In principle, the two sides of a coin are coequal. However, descriptions of coins inevitably place one side before the other, because language—whether spoken or written—has a one-dimensional flow in time. Numismatists often use this directionality to attribute some sort of priority to the obverse, the side that is described first.
Many—probably most—coins do not have any inherent directionality in the images or legends on their two sides. There may be some difference in the perceived importance or generality of their information, but each side may convey its information independently of the other. Thus, arbitrary conventions exist for defining obverse and reverse, so that numismatists can decide which side gets described first. For ancient Greek coins, the obverse is the side bearing the impression of the anvil die. For Islamic coins, the obverse is the side bearing the Islamic statement of faith. For Chinese coins of the Qing dynasty, the obverse is the side with text in the Chinese language.
For some coins, however, there is an inherent directionality to the relationship of the two sides, so that an arbitrary convention is not needed. This is mostly provided by the aforementioned directional flow of language.
In ancient coins this is rare. To the extent that it occurs, it mostly takes the form of informational hierarchy, where a statement on the first side of the coin provides necessary context for understanding the statement on the second. Thus, for example, the statement “P M Tr P Cos III” (a list of titles: pontifex maximus with tribunician power, consul three times) on a coin of Hadrian can only be understood as following the statement of Hadrian’s name on the other side, making the former side necessarily the reverse and the latter side the obverse.
In medieval and early modern Europe, however, there are coins with legends that necessarily form a single grammatical unit spanning the two sides of the coin. As early as the sixth century there are coins where the legend forms a single syntactic unit as seen either from use of noun cases or, as seen here, a subject-verb-object sentence structure: “Rex Liuvigildus / cum D[e]o opt[i]nuit Spali” (King Leovigild with God took Ispali).

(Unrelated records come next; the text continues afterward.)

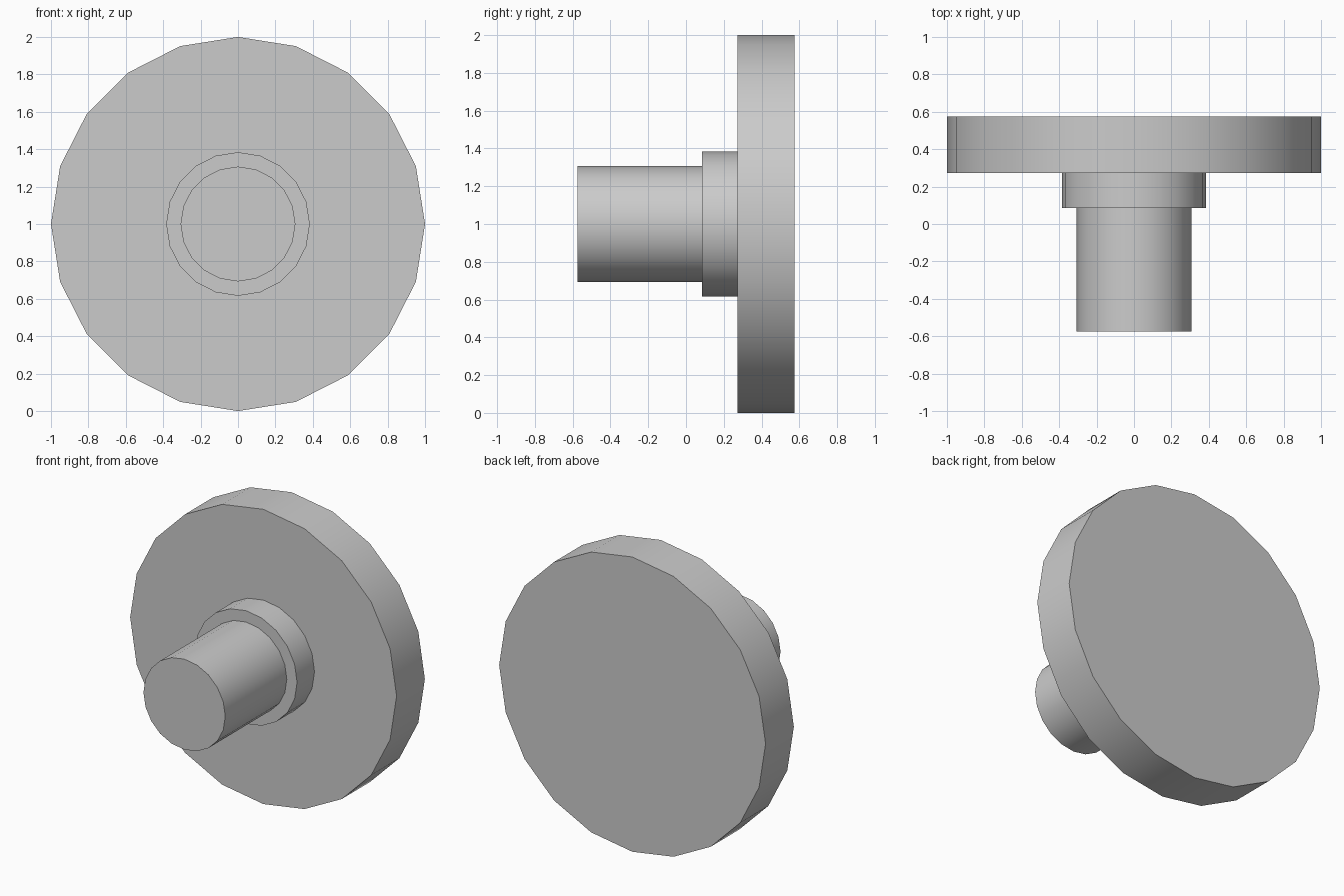
import bpy
import math

cube = bpy.data.objects.get("Cube")
if cube:
    bpy.data.objects.remove(cube, do_unlink=True)

# Single plain grey
grey = bpy.data.materials.new("plain_grey")
grey.use_nodes = True
colour = (0.6, 0.6, 0.6, 1.0)
grey.diffuse_color = colour
grey.node_tree.nodes["Principled BSDF"].inputs["Base Color"].default_value = colour


def turned_part(name, radius, front, back):
    """Twenty-sided cylinder lying along y, with a corner at the top."""
    bpy.ops.mesh.primitive_cylinder_add(
        vertices=20, radius=radius, depth=back - front,
        location=(0, (front + back) / 2, 1), rotation=(math.pi / 2, 0, 0))
    part = bpy.context.object
    part.name = name
    part.data.materials.append(grey)
    bpy.ops.object.shade_smooth_by_angle(angle=math.radians(30))
    return part


# Stem, collar and disc stacked from front to back
turned_part("stem", 0.307, -0.575, 0.085)
turned_part("collar", 0.384, 0.085, 0.272)
turned_part("disc", 1.0, 0.272, 0.575)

Later in the Middle Ages, the long lists of titles belonging to many rulers meant that even in abbreviated form, they needed both sides of the coin to convey just to describe themselves. On this Castilian coin, the two sides obviously form a single grammatical constituent: “F(erdinandus) Rex Castelle / et Legionis” (Ferdinand king of Castile and León). The “et Legionis” necessarily follows the “Rex Castelle”.
This trend became particularly pronounced in the early modern period, when even picking a few of the most relevant titles held by a ruler would amount to a long string of text. On a coin from Flanders in the Spanish Netherlands, for example, the brief and selective legend reads Carol(us) II D(ei) G(ratia) Hisp(aniarum) et Indiar(um) Rex / Arch(idux) Aus(triae) Dux Burg(undiae) C(omes) Fl(andriae) (Charles II, by grace of God king of the Spains and the Indies, archduke of Austria, duke of Burgundy, count of Flanders). Even heavily abbreviated, it takes up the legend space on both sides of the coin.
For coins like these, the directionality is inherent in the design of the coin. Regardless of which side was struck with which die, regardless of which side has a picture of a person on it, the side where the legend starts is inherently prior to the side where the legend ends. In this case, unlike others, no arbitrary convention is needed to identify obverse and reverse.